WHAT TO DO:
Range to output from the entries below: the line containing "rounded diagonal ridge" through the line containing "position.setXYZ(i, x, height(x, z)". Set it down exactly, ends included, nothing else.

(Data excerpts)
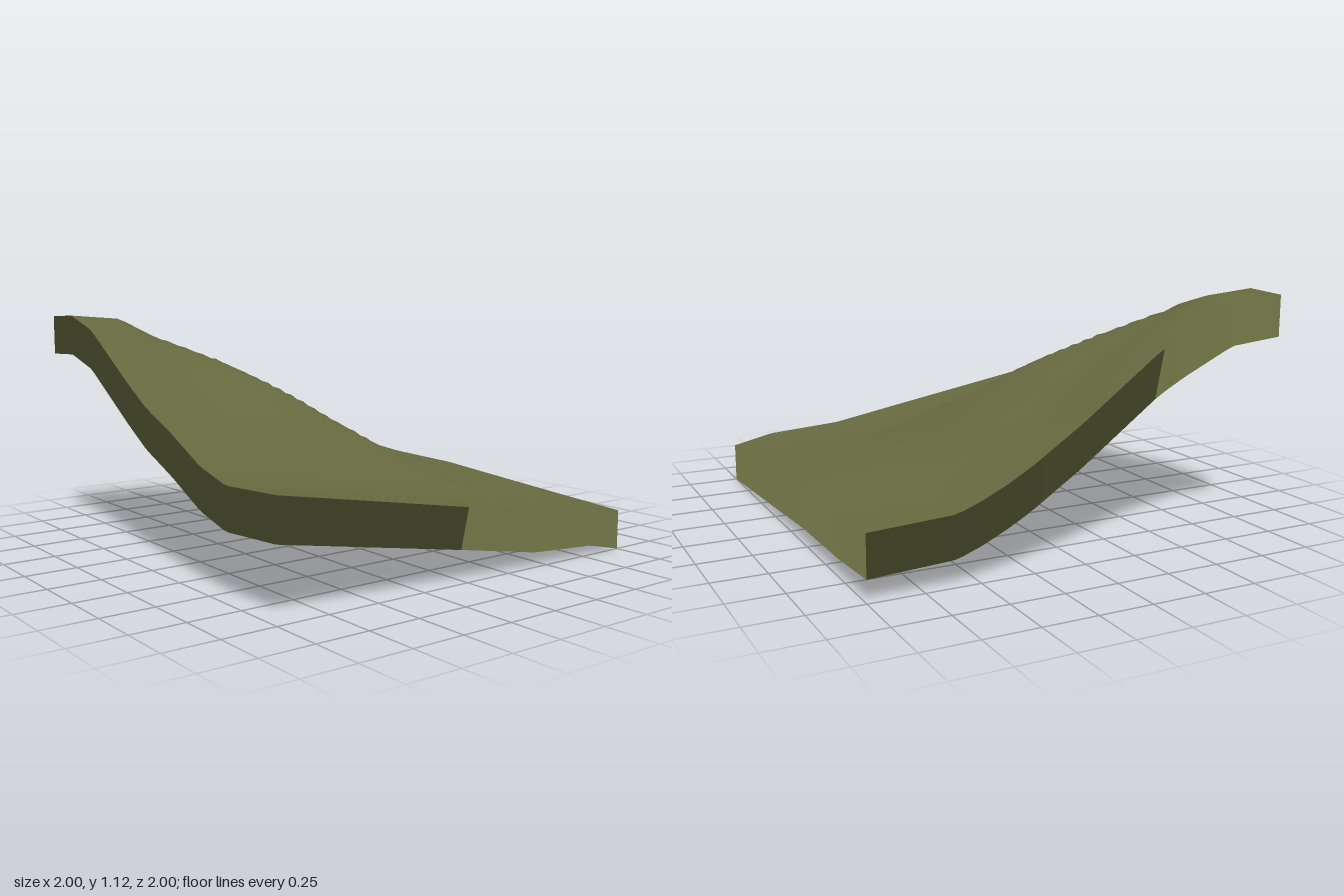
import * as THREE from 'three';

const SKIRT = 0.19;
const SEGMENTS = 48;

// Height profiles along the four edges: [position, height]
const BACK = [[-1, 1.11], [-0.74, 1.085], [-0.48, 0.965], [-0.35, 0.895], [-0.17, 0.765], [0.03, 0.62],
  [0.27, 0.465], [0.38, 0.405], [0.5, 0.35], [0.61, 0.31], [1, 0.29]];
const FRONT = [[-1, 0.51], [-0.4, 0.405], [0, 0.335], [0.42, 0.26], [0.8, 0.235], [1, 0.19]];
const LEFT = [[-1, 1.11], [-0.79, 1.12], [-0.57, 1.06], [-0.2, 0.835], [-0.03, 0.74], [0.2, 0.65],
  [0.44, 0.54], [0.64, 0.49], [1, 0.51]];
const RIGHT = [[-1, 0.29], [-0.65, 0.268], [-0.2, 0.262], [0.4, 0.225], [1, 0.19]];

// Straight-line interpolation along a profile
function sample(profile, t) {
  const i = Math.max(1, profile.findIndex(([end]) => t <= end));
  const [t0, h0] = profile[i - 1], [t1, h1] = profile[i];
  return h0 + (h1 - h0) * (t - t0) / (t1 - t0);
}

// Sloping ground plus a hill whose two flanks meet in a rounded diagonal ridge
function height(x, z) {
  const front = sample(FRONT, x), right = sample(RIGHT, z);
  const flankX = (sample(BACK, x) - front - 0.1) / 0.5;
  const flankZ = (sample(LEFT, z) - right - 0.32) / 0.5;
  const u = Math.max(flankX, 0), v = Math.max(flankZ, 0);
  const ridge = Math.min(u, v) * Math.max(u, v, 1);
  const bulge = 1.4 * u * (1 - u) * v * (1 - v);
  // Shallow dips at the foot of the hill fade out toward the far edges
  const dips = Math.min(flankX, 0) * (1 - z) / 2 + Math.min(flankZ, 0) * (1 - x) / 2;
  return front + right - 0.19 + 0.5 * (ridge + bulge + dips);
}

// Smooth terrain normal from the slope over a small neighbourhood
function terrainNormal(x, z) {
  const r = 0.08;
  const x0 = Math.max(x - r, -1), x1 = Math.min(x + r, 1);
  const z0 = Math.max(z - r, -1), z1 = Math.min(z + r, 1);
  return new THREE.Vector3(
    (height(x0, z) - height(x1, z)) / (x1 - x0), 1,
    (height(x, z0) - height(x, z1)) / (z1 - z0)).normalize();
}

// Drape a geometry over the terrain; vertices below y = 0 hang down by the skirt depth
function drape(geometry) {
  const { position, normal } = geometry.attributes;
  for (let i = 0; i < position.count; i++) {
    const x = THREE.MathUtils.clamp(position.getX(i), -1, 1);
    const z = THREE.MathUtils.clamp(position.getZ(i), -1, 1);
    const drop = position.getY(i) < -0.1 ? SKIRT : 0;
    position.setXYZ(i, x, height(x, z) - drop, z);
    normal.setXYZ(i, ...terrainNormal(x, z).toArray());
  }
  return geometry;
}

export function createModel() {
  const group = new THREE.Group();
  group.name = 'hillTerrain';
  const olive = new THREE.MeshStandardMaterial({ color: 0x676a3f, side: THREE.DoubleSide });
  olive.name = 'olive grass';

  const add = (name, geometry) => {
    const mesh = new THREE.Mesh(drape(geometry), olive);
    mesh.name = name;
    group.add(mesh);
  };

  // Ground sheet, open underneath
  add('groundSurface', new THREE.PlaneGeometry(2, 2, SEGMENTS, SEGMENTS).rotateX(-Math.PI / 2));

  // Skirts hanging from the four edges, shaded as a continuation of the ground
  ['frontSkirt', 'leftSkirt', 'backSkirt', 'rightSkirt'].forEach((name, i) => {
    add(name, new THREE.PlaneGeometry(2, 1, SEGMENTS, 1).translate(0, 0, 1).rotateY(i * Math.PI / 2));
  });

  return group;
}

TASK RESPONSE:
// Sloping ground plus a hill whose two flanks meet in a rounded diagonal ridge
function height(x, z) {
  const front = sample(FRONT, x), right = sample(RIGHT, z);
  const flankX = (sample(BACK, x) - front - 0.1) / 0.5;
  const flankZ = (sample(LEFT, z) - right - 0.32) / 0.5;
  const u = Math.max(flankX, 0), v = Math.max(flankZ, 0);
  const ridge = Math.min(u, v) * Math.max(u, v, 1);
  const bulge = 1.4 * u * (1 - u) * v * (1 - v);
  // Shallow dips at the foot of the hill fade out toward the far edges
  const dips = Math.min(flankX, 0) * (1 - z) / 2 + Math.min(flankZ, 0) * (1 - x) / 2;
  return front + right - 0.19 + 0.5 * (ridge + bulge + dips);
}

// Smooth terrain normal from the slope over a small neighbourhood
function terrainNormal(x, z) {
  const r = 0.08;
  const x0 = Math.max(x - r, -1), x1 = Math.min(x + r, 1);
  const z0 = Math.max(z - r, -1), z1 = Math.min(z + r, 1);
  return new THREE.Vector3(
    (height(x0, z) - height(x1, z)) / (x1 - x0), 1,
    (height(x, z0) - height(x, z1)) / (z1 - z0)).normalize();
}

// Drape a geometry over the terrain; vertices below y = 0 hang down by the skirt depth
function drape(geometry) {
  const { position, normal } = geometry.attributes;
  for (let i = 0; i < position.count; i++) {
    const x = THREE.MathUtils.clamp(position.getX(i), -1, 1);
    const z = THREE.MathUtils.clamp(position.getZ(i), -1, 1);
    const drop = position.getY(i) < -0.1 ? SKIRT : 0;
    position.setXYZ(i, x, height(x, z) - drop, z);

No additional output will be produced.